*Description of the task:* Below is a block of entries; repeat exactly the lines starting at the line that contains "bmesh.ops.scale(bm, vec=radii, verts=bm.verts)" and ending at the line that contains "of the trunk", both included.

*Data under study:*

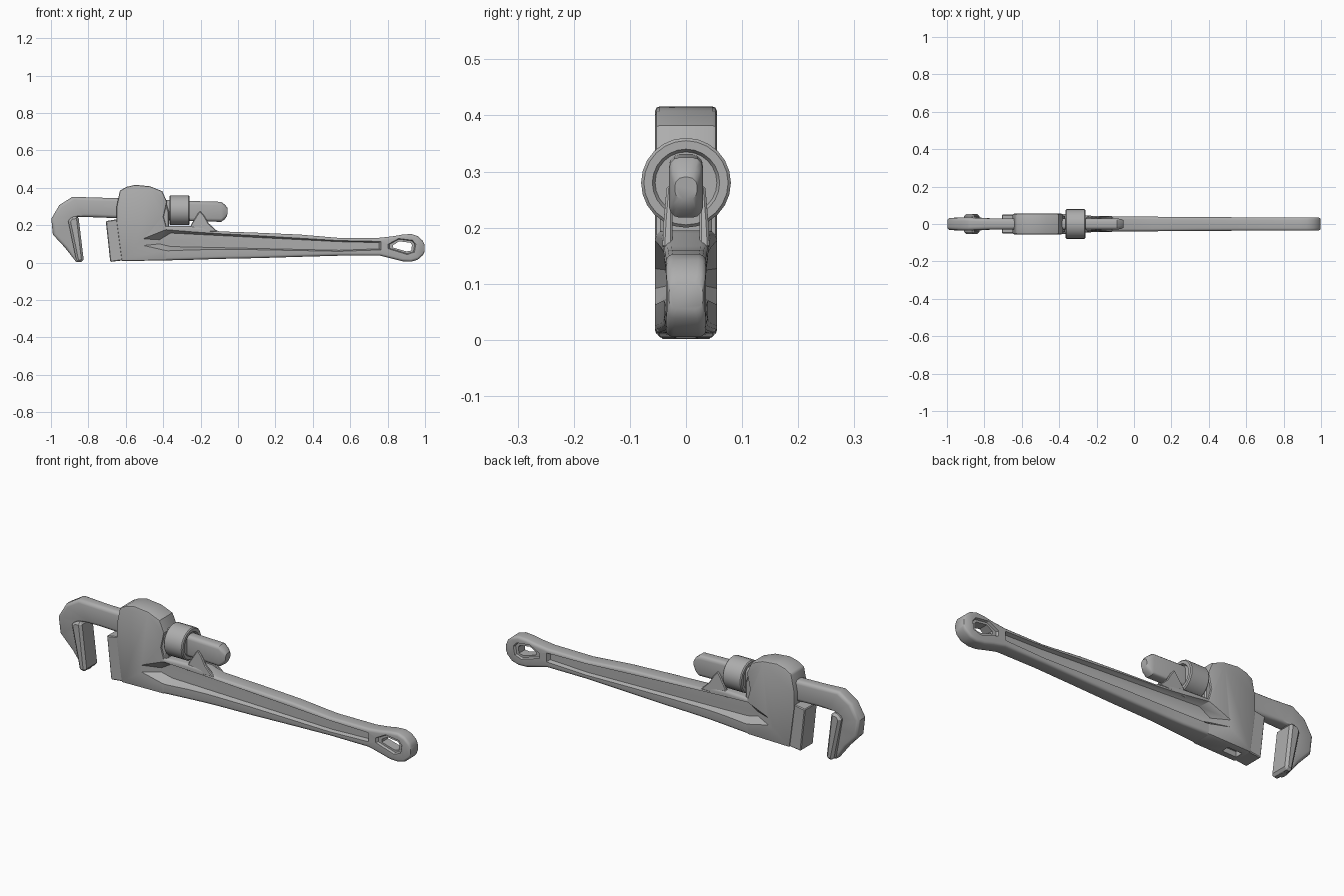
import bpy, bmesh, math
from mathutils import Vector

cube = bpy.data.objects.get("Cube")
if cube:
    bpy.data.objects.remove(cube, do_unlink=True)

steel = bpy.data.materials.new("grey_steel")
steel.use_nodes = True
GREY = (0.42, 0.42, 0.42, 1)
steel.diffuse_color = GREY
steel.node_tree.nodes["Principled BSDF"].inputs["Base Color"].default_value = GREY


def finish(name, bm):
    bmesh.ops.recalc_face_normals(bm, faces=bm.faces[:])
    mesh = bpy.data.meshes.new(name)
    bm.to_mesh(mesh)
    bm.free()
    mesh.materials.append(steel)
    obj = bpy.data.objects.new(name, mesh)
    bpy.context.collection.objects.link(obj)
    return obj


def skin(bm, rings):
    """Bridge closed rings of points and cap both ends."""
    loops = [[bm.verts.new(p) for p in ring] for ring in rings]
    for a, b in zip(loops, loops[1:]):
        for i in range(len(a)):
            j = (i + 1) % len(a)
            bm.faces.new((a[i], a[j], b[j], b[i]))
    bm.faces.new(loops[0])
    bm.faces.new(loops[-1])


def prism(name, outline, y0, y1, far_outline=None):
    """Side profile in x, z carried from y0 to y1, optionally tapering."""
    bm = bmesh.new()
    skin(bm, [[(x, y0, z) for x, z in outline],
              [(x, y1, z) for x, z in far_outline or outline]])
    return finish(name, bm)


def loft(name, stations, radius):
    """Rounded sections, each between two profile points with a half width."""
    rings = []
    for x0, z0, x1, z1, w in stations:
        a, b = Vector((x0, 0, z0)), Vector((x1, 0, z1))
        mid, up, half = (a + b) / 2, (a - b).normalized(), (a - b).length / 2
        r = min(radius, w * 0.8, half * 0.8)
        ring = []
        for k, (sy, su) in enumerate(((1, 1), (-1, 1), (-1, -1), (1, -1))):
            for step in range(4):
                t = math.radians(90 * k + 30 * step)
                y = sy * (w - r) + r * math.cos(t)
                u = su * (half - r) + r * math.sin(t)
                ring.append(mid + up * u + Vector((0, y, 0)))
        rings.append(ring)
    bm = bmesh.new()
    skin(bm, rings)
    return finish(name, bm)


def apply(obj, mod):
    bpy.context.view_layer.objects.active = obj
    bpy.ops.object.modifier_apply(modifier=mod.name)


def bevel(obj, width, segments=2):
    mod = obj.modifiers.new("bevel", 'BEVEL')
    mod.width, mod.segments = width, segments
    mod.limit_method, mod.angle_limit = 'ANGLE', math.radians(50)
    apply(obj, mod)


def boolean(obj, other, operation):
    mod = obj.modifiers.new("boolean", 'BOOLEAN')
    mod.operation, mod.object, mod.solver = operation, other, 'EXACT'
    apply(obj, mod)
    bpy.data.objects.remove(other, do_unlink=True)


# Handle: x, top z, bottom z, half width
columns = [(-.61, .19, .01, .054), (-.38, .195, .012, .054), (-.25, .195, .015, .045),
           (-.16, .19, .018, .041), (-.1, .167, .02, .04), (.1, .16, .024, .039),
           (.33, .15, .031, .037), (.54, .132, .037, .036), (.76, .133, .037, .036),
           (.83, .141, .02, .036), (.88, .15, .007, .036), (.925, .153, .005, .036),
           (.96, .142, .015, .036), (.987, .118, .038, .034), (.996, .1, .055, .03)]
handle = loft("handle_and_head", [(x, t, x, b, w) for x, t, b, w in columns], .014)

# Domed head block joined to the handle
head = prism("head", [(-.622, .008), (-.65, .22), (-.65, .295), (-.632, .385), (-.595, .405),
                      (-.55, .416), (-.47, .408), (-.405, .382), (-.38, .325), (-.398, .245),
                      (-.38, .18), (-.38, .012)], -.055, .055)
bevel(head, .008)
boolean(handle, head, 'UNION')

# Sloped recesses along both sides and around the hanging hole
web_outer = [(-.52, .128), (-.39, .18), (.54, .126), (.775, .122),
             (.775, .06), (.54, .052), (-.38, .058), (-.52, .09)]
web_inner = [(-.42, .122), (-.36, .158), (.54, .112), (.755, .107),
             (.755, .074), (.54, .066), (-.36, .086), (-.42, .1)]
rim_outer = [(.785, .1), (.855, .138), (.94, .128), (.965, .1), (.955, .05), (.91, .03), (.785, .07)]
rim_inner = [(.81, .098), (.86, .125), (.93, .116), (.945, .098), (.938, .058), (.905, .048), (.81, .077)]
for side in (-1, 1):
    for outer, inner, depth in ((web_outer, web_inner, .017), (rim_outer, rim_inner, .025)):
        cutter = prism("recess_cutter", outer, side * .062, side * depth, inner)
        boolean(handle, cutter, 'DIFFERENCE')
hole = [(.83, .094), (.862, .114), (.922, .106), (.93, .094), (.926, .064), (.9, .06), (.83, .08)]
boolean(handle, prism("hole_cutter", hole, -.1, .1), 'DIFFERENCE')
slot = [(-.6, -.02), (-.52, -.02), (-.52, .035), (-.6, .035)]
boolean(handle, prism("slot_cutter", slot, -.02, .02), 'DIFFERENCE')

# Fixed jaw insert
heel_jaw = prism("heel_jaw", [(-.707, .222), (-.645, .232), (-.615, .012), (-.683, .004)],
                 -.05, .05)
bevel(heel_jaw, .004, 1)

# Sliding hook with its long shank
hook = loft("hook_jaw_shank", [
    (-.864, .002, -.835, .002, .022), (-.925, .08, -.85, .1, .026),
    (-.99, .15, -.866, .18, .03), (-.998, .235, -.868, .225, .033),
    (-.955, .308, -.855, .244, .034), (-.885, .352, -.815, .244, .034),
    (-.77, .348, -.76, .242, .03), (-.65, .345, -.65, .238, .03),
    (-.27, .33, -.27, .222, .03), (-.09, .325, -.09, .218, .03),
    (-.068, .308, -.07, .232, .026), (-.055, .29, -.058, .25, .02)], .018)

# Broad tooth plate on the hook
tooth_plate = prism("hook_tooth_plate", [(-.908, .222), (-.892, .245), (-.853, .248),
                                         (-.824, .006), (-.862, 0)], -.054, .054)
bevel(tooth_plate, .012, 1)

# Adjusting nut with shallow dished ends
bm = bmesh.new()
profile = [(-.358, .055), (-.366, .06), (-.366, .075), (-.361, .08),
           (-.265, .08), (-.26, .075), (-.26, .06), (-.268, .055)]
skin(bm, [[(x, r * math.cos(math.tau * i / 24), .28 + r * math.sin(math.tau * i / 24))
           for i in range(24)] for x, r in profile])
nut = finish("adjusting_nut", bm)

# Seat between the head and the nut
seat = prism("nut_seat", [(-.42, .18), (-.42, .32), (-.385, .32), (-.368, .27), (-.368, .18)],
             -.046, .046)
bevel(seat, .006, 1)

# Pair of guide prongs around the shank
prong = [(-.265, .16), (-.25, .205), (-.215, .262), (-.203, .277), (-.18, .25),
         (-.158, .212), (-.11, .165)]
parts = [handle, heel_jaw, hook, tooth_plate, nut, seat]
for side, label in ((1, "back"), (-1, "front")):
    arm = prism(label + "_guide_prong", prong, side * .024, side * .042)
    for v in arm.data.vertices:
        if abs(v.co.y) > .03:
            v.co.y -= side * max(0, v.co.z - .18) * .08
    bevel(arm, .004, 1)
    parts.append(arm)

# Smooth rounded surfaces, keep hard edges
bpy.ops.object.select_all(action='DESELECT')
for obj in parts:
    obj.select_set(True)
bpy.context.view_layer.objects.active = handle
bpy.ops.object.shade_smooth_by_angle(angle=math.radians(32))
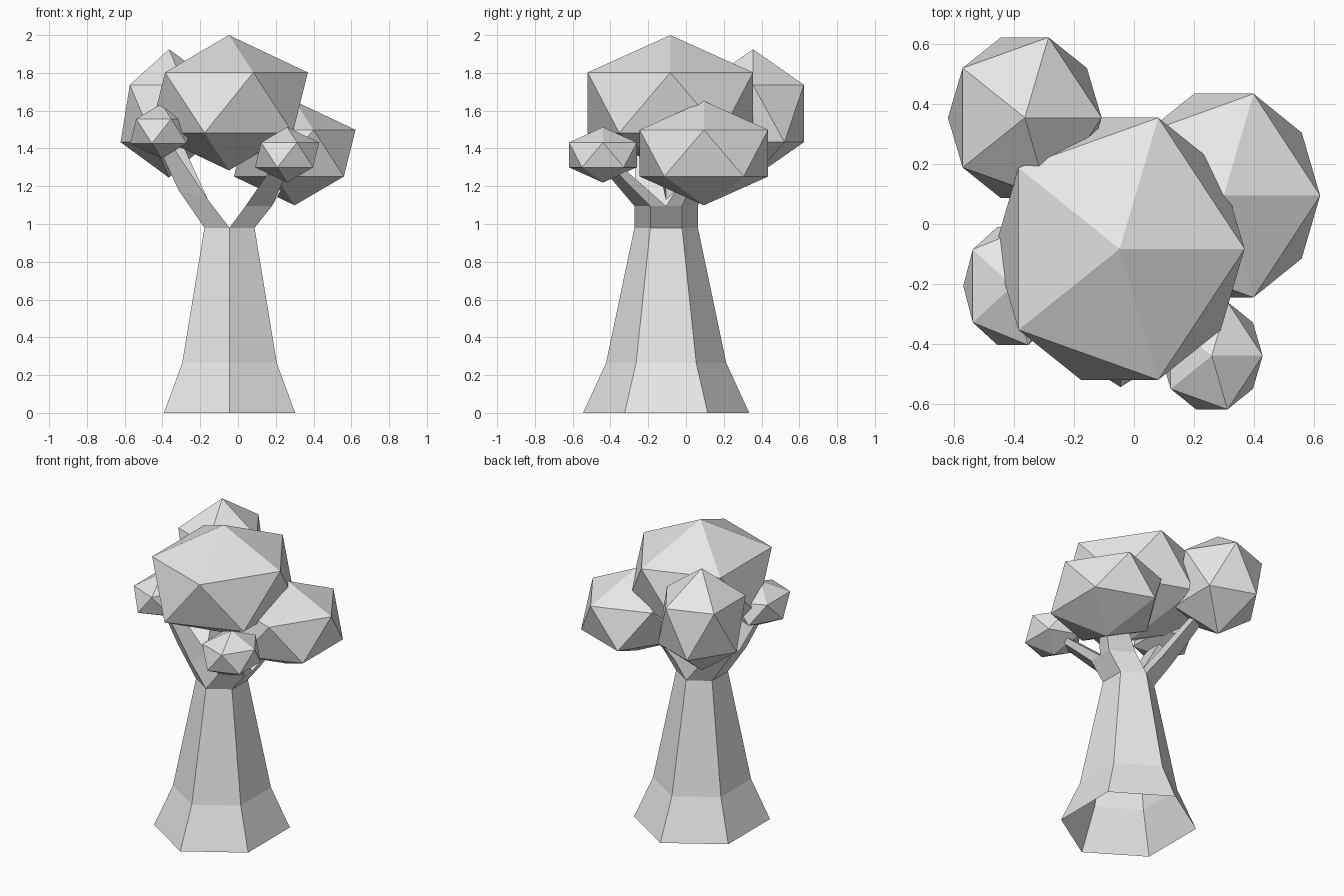
import bpy
import bmesh
from math import cos, sin, radians
from mathutils import Vector

cube = bpy.data.objects.get("Cube")
if cube:
    bpy.data.objects.remove(cube, do_unlink=True)

GREY = (0.8, 0.8, 0.8, 1.0)
mat = bpy.data.materials.new("plain grey")
mat.use_nodes = True
mat.diffuse_color = GREY
mat.node_tree.nodes["Principled BSDF"].inputs["Base Color"].default_value = GREY

CENTRE = Vector((-0.045, -0.105, 0))


def add_object(name, bm):
    mesh = bpy.data.meshes.new(name)
    bm.to_mesh(mesh)
    bm.free()
    mesh.materials.append(mat)
    obj = bpy.data.objects.new(name, mesh)
    bpy.context.collection.objects.link(obj)


def loft(name, rings):
    """Skin a list of equal-sized point rings into an open tube."""
    bm = bmesh.new()
    rows = [[bm.verts.new(p) for p in ring] for ring in rings]
    for a, b in zip(rows, rows[1:]):
        for i in range(len(a)):
            j = (i + 1) % len(a)
            bm.faces.new((a[i], a[j], b[j], b[i]))
    bmesh.ops.recalc_face_normals(bm, faces=bm.faces)
    add_object(name, bm)


def hexagon(rx, ry, z):
    return [CENTRE + Vector((rx * cos(radians(a)), ry * sin(radians(a)), z))
            for a in range(30, 390, 60)]


def foliage(name, centre, radii):
    bm = bmesh.new()
    bmesh.ops.create_icosphere(bm, subdivisions=1, radius=1)
    bmesh.ops.scale(bm, vec=radii, verts=bm.verts)
    bmesh.ops.translate(bm, vec=centre, verts=bm.verts)
    add_object(name, bm)


def limb(side, sign, inner, outer, z_in, z_out, tips):
    """Half of the trunk top, bent outwards, then forked in two branches."""
    top = hexagon(0.153, 0.168, 0.98)
    half = [top[4], top[5], top[0], top[1]]
    if sign < 0:
        half = [top[4], top[3], top[2], top[1]]
    fork = [Vector((x, p.y, z)) for p, x, z in
            zip(half, (inner, outer, outer, inner), (z_in, z_out, z_out, z_in))]
    loft(side + "_limb", [half, fork])

    # split the fork ring into a front and a back branch
    mid_in, mid_out = (fork[0] + fork[3]) / 2, (fork[1] + fork[2]) / 2
    starts = ([fork[0], fork[1], mid_out, mid_in],
              [mid_in, mid_out, fork[2], fork[3]])
    for part, ring, tip in zip(("front", "back"), starts, tips):
        middle = sum(ring, Vector()) / 4
        end = [Vector(tip) + (p - middle) * 0.55 for p in ring]
        loft(f"{side}_{part}_branch", [ring, end])


# Trunk with a flared foot, open underneath
loft("trunk", [hexagon(0.401, 0.44, 0), hexagon(0.289, 0.318, 0.265),
               hexagon(0.153, 0.168, 0.98)])

# Limbs and branches
limb("left", 1, 0.04, 0.18, 1.095, 1.095,
     [(0.26, -0.44, 1.36), (0.3, 0.095, 1.375)])
limb("right", -1, -0.16, -0.315, 1.13, 1.18,
     [(-0.405, -0.207, 1.45), (-0.365, 0.3, 1.5)])

# Foliage clumps
foliage("crown_foliage", (-0.048, -0.083, 1.642), (0.467, 0.515, 0.358))
foliage("back_right_foliage", (-0.365, 0.355, 1.585), (0.287, 0.316, 0.34))
foliage("left_foliage", (0.3, 0.095, 1.375), (0.36, 0.4, 0.276))
foliage("front_left_foliage", (0.26, -0.44, 1.366), (0.19, 0.211, 0.147))
foliage("front_right_foliage", (-0.405, -0.207, 1.492), (0.185, 0.232, 0.145))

*Response area:*
    bmesh.ops.scale(bm, vec=radii, verts=bm.verts)
    bmesh.ops.translate(bm, vec=centre, verts=bm.verts)
    add_object(name, bm)


def limb(side, sign, inner, outer, z_in, z_out, tips):
    """Half of the trunk top, bent outwards, then forked in two branches."""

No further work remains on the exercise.